When The Observer and a few friends picked up the Ford Escape with a tent on top after landing in Iceland, the renter called our plan "bold." Jet lagged, driving away, The Observer's friends laughed and said, "He means dumb. He's saying this is dumb."
It seemed a bit dumb, yes, but potentially logical, The Observer's friends had convinced him.
After the 2008 economic crash there, Iceland's approximately 330,000 residents smartly cashed in on the compacted beauty of the country's nature — mountains, lava field, caverns, craters, glaciers, all within hours of each other — as a massive tourist attraction. They made flights cheap and everything else expensive.

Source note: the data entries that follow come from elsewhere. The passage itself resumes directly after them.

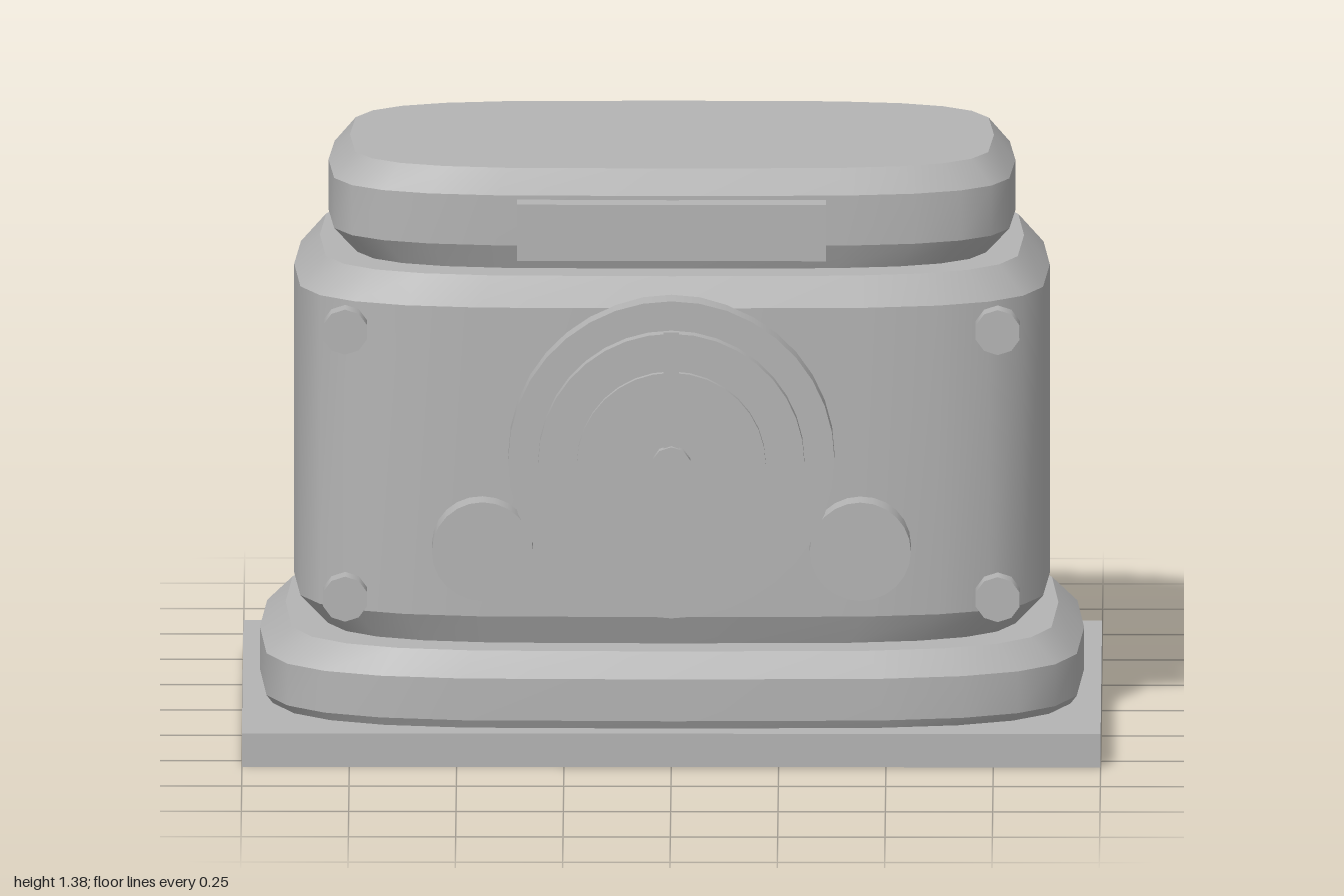
import * as THREE from 'three';

const grey = new THREE.MeshStandardMaterial({ color: 0xb4b4b4 });
grey.name = 'plain grey';

// Rounded-rectangle (superellipse) loft; each profile row is [y, halfWidth, halfDepth].
// Rows are doubled between bands so horizontal edges stay sharp.
function loft(rows, sides = 24) {
  const positions = [], index = [];
  const ring = ([y, a, b]) => {
    const start = positions.length / 3;
    for (let i = 0; i < sides; i++) {
      const t = (i / sides) * Math.PI * 2;
      const c = Math.cos(t), s = Math.sin(t);
      positions.push(a * Math.sign(c) * Math.sqrt(Math.abs(c)), y, b * Math.sign(s) * Math.sqrt(Math.abs(s)));
    }
    return start;
  };
  for (let r = 0; r < rows.length - 1; r++) {
    const lo = ring(rows[r]), hi = ring(rows[r + 1]);
    for (let i = 0; i < sides; i++) {
      const j = (i + 1) % sides;
      index.push(lo + i, hi + i, lo + j, lo + j, hi + i, hi + j);
    }
  }
  // flat caps
  const bottom = ring(rows[0]), top = ring(rows[rows.length - 1]);
  for (let i = 1; i < sides - 1; i++) {
    index.push(bottom, bottom + i, bottom + i + 1, top, top + i + 1, top + i);
  }
  const g = new THREE.BufferGeometry();
  g.setAttribute('position', new THREE.Float32BufferAttribute(positions, 3));
  g.setIndex(index);
  g.computeVertexNormals();
  return g;
}

export function createModel() {
  const model = new THREE.Group();
  model.name = 'dialClock';

  const add = (name, geometry) => {
    const m = new THREE.Mesh(geometry, grey);
    m.name = name;
    model.add(m);
  };
  const box = (name, x0, x1, y0, y1, z0, z1) => add(name,
    new THREE.BoxGeometry(x1 - x0, y1 - y0, z1 - z0)
      .translate((x0 + x1) / 2, (y0 + y1) / 2, (z0 + z1) / 2));
  // disc facing the front
  const disc = (name, x, y, r, z0, z1, sides) => add(name,
    new THREE.CylinderGeometry(r, r, z1 - z0, sides)
      .rotateX(Math.PI / 2).translate(x, y, (z0 + z1) / 2));

  // stacked casing
  box('basePlate', -1, 1, 0, 0.08, -0.56, 0.56);
  add('plinth', loft([[0.08, 0.945, 0.51], [0.1, 0.96, 0.52], [0.2, 0.96, 0.52], [0.26, 0.9, 0.49]]));
  add('body', loft([[0.26, 0.815, 0.41], [0.33, 0.88, 0.44], [1.07, 0.88, 0.44], [1.14, 0.82, 0.41]]));
  add('lid', loft([[1.14, 0.745, 0.335], [1.2, 0.8, 0.36], [1.32, 0.8, 0.36], [1.38, 0.75, 0.335]]));
  box('lidPlaque', -0.36, 0.36, 1.175, 1.31, 0.355, 0.405);

  // dial
  disc('dialRim', 0, 0.72, 0.38, 0.425, 0.493, 36);
  disc('dialFace', 0, 0.72, 0.31, 0.48, 0.525, 36);
  disc('dialCentre', 0, 0.72, 0.22, 0.51, 0.54, 32);
  box('needle', -0.018, 0.018, 0.74, 1.04, 0.536, 0.551);
  disc('needleHub', 0, 0.72, 0.047, 0.535, 0.562, 10);

  // knobs and bolts
  for (const side of [-1, 1]) {
    disc('knob', side * 0.44, 0.5, 0.118, 0.42, 0.493, 24);
    for (const y of [0.38, 1.02]) disc('bolt', side * 0.76, y, 0.054, 0.423, 0.47, 10);
  }
  return model;
}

Meals are decidedly pricey ($20 to $50 bucks, usually) and lodging steep (hotel prices there are similar to New York's, though the hostels are $35 to $50). Tours trudge through the constantly iced roads to all the beautiful sights for a hefty sum, often $200 plus. Tourism is only secondary to fish exporting. People often talk about how it saved the Icelandic economy.
But, there are two ways to get around most costs: 1) flights are always cheap but especially cheap during the winter months and 2) by renting a car with a tent, and camping, you cut out most of the cost of housing and transportation, hording your money away from the Icelandic people. If you go to grocery stores for deli meats instead of eating out, you're not going to move the GDP.
The "bold" plan was to combine the two for ultimate thrift. We picked around Thanksgiving to optimize days off work, and took the trip. What could go wrong?
Within the first few days, we learned: Tons of things can go wrong. From the very moment we picked up the Ford, it was too cold for the clothes The Observer packed (usually 25 to 15 degrees), windy (often 10 to 20 miles per hour, whipping our tent), hard to get to the things we wanted to see (iced over hiking trails with horrible boots made things inaccessible), and frustrating (the sun rises at 10 a.m. and sets at 4 p.m., not leaving enough time in the day). The Observer struggled to enjoy incredible things, thinking only: "I'm cold, I'm cold, I'm cold, I'm cold."
And then, in the middle of the trip, we learned a blizzard was set to hit most of the country. The focus point was where we planned to camp that night. The Observer thought: "Here comes the reckoning for your stupidity, you idiot."
We debated what to do and, after talking with some locals, discovered that we could make it through at least that first night camping there but should probably leave the next day. So we parked the camper (illegally; sorry!) near a glacial lagoon and hunkered down.
Around 11 p.m. we saw a light haze of green above the lagoon. The haze grew. Within a few hours, the Northern Lights appeared. The Observer, whose job is to describe to you things observed, almost does not want to describe it: the unbelievable amount of green light dancing everywhere, so much more subtle than pictures of the lights on postcards show. The way it fills the whole sky, the way it moves so tenderly across it and the way it is — simply — wonderful. If we had headed back that night to avoid the blizzard we would not have seen any of it.
It did not snow. We were fine.
As a journalist all the time, you think about how dumb decisions, even just slightly dumb decisions, may have harmed people. You talk to people whose slightly misaligned choices caused pain that lasted seemingly forever. You think about how the world punishes those who don't deserve punishment for their slight transgressions. This has made The Observer overly cautious. But, after making a slightly boneheaded decision to camp in Iceland during the winter, The Observer remembered that sometimes things work out for no good reason. For people totally undeserving — for random people — the world can just give. And you have to risk something to feel grateful that it worked.
The Northern Lights are, usually, only visible in the winter.